**Task directions**
Filter the entries below, keeping only lines with "return".

Dataset entries
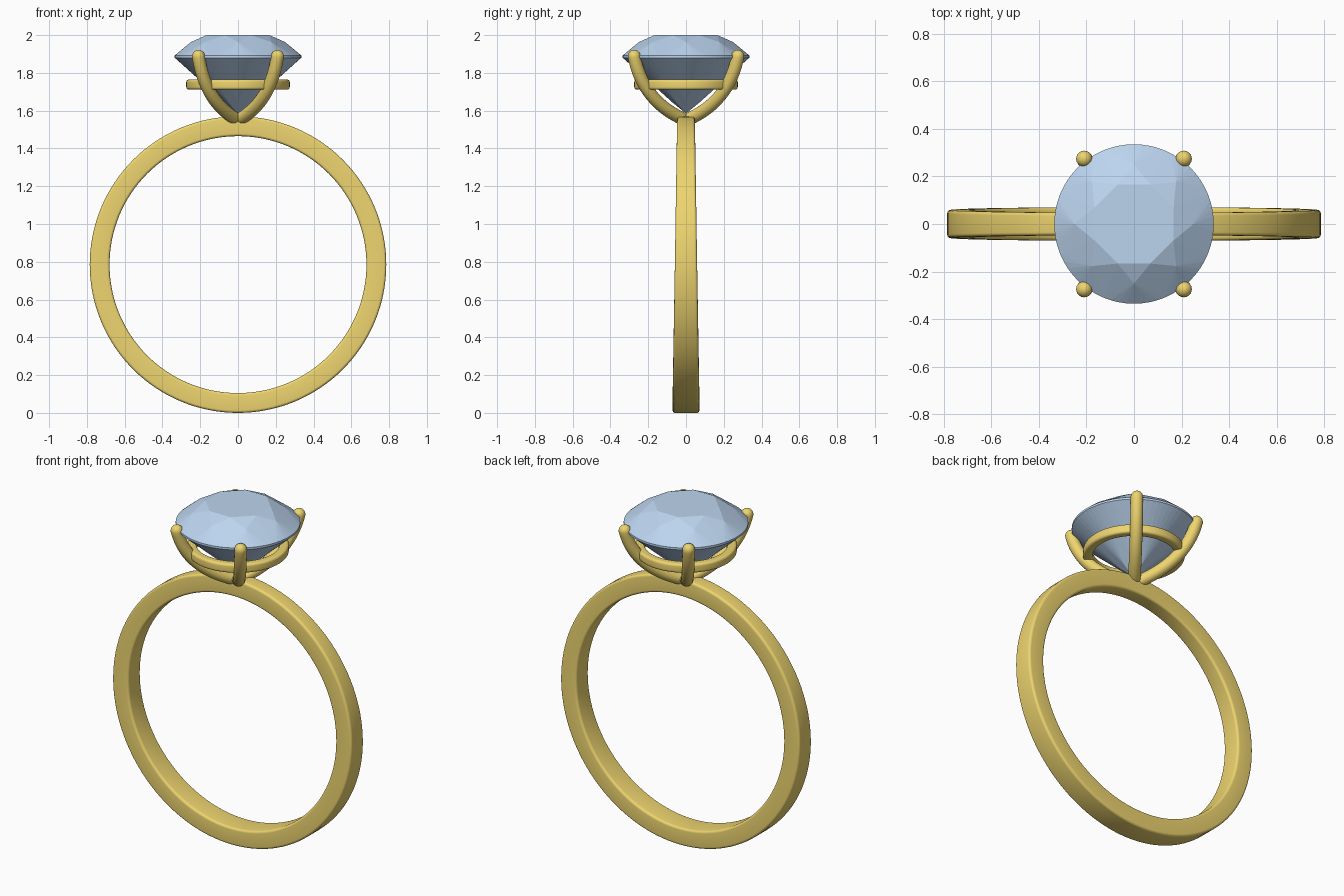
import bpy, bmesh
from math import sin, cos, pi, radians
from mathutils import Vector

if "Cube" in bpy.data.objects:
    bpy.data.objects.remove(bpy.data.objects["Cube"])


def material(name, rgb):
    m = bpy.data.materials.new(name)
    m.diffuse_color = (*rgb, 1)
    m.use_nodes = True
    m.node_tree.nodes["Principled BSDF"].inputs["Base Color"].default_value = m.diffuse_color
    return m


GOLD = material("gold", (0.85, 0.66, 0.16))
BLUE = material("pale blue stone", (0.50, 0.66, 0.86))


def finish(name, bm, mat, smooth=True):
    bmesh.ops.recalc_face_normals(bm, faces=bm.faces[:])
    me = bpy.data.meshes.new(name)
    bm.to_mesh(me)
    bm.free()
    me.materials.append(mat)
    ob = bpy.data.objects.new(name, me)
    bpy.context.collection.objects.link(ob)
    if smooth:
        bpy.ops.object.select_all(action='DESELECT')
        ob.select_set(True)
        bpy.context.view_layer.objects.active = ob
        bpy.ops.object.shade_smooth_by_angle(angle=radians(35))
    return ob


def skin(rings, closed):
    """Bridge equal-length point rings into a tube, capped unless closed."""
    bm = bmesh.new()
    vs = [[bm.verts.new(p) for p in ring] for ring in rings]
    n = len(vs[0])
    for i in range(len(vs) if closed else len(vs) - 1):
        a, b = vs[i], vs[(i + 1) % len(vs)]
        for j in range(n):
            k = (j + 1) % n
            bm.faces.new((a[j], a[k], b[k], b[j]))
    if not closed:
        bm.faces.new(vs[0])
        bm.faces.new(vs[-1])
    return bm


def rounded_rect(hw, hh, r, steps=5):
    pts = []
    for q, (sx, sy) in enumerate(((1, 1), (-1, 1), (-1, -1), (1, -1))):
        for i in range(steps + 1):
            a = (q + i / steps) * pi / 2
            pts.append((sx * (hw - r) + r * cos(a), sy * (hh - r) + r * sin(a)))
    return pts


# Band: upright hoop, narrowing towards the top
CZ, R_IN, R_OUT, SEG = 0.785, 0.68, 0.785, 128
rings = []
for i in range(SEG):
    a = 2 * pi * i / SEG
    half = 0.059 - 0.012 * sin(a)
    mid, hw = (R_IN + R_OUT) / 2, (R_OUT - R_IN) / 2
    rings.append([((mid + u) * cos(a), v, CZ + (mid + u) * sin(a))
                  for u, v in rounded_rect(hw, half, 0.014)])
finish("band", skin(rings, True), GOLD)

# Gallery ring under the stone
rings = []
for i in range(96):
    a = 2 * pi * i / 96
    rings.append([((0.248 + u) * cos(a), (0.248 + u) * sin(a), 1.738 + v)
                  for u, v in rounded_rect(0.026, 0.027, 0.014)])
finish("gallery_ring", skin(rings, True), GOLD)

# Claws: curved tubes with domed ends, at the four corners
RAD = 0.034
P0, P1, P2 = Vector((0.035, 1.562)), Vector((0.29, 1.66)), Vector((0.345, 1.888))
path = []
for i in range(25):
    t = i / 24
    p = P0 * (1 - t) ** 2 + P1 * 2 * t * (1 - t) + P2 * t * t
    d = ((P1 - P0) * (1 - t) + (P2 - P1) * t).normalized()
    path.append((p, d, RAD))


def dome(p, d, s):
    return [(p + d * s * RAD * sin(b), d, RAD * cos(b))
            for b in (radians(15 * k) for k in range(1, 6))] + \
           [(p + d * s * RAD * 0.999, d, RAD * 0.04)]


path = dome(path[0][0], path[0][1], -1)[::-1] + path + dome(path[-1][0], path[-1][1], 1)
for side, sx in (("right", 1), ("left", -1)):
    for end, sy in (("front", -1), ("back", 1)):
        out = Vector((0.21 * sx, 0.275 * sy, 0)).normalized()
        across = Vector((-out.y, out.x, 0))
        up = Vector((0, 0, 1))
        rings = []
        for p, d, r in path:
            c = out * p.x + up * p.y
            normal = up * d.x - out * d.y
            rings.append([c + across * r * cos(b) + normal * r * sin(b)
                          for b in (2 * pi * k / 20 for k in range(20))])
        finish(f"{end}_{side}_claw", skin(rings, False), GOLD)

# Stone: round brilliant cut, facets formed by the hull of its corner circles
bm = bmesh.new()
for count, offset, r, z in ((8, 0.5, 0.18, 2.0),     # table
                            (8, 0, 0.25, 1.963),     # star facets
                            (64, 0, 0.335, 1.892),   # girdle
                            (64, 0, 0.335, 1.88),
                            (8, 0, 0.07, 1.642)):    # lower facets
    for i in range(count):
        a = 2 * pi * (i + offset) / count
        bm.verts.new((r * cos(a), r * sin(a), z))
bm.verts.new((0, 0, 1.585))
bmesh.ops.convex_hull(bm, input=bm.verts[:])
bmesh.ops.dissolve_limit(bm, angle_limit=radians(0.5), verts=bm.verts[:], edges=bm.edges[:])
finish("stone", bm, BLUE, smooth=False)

**Result for this exercise**
    return m
    return ob
    return bm
    return pts
    return [(p + d * s * RAD * sin(b), d, RAD * cos(b))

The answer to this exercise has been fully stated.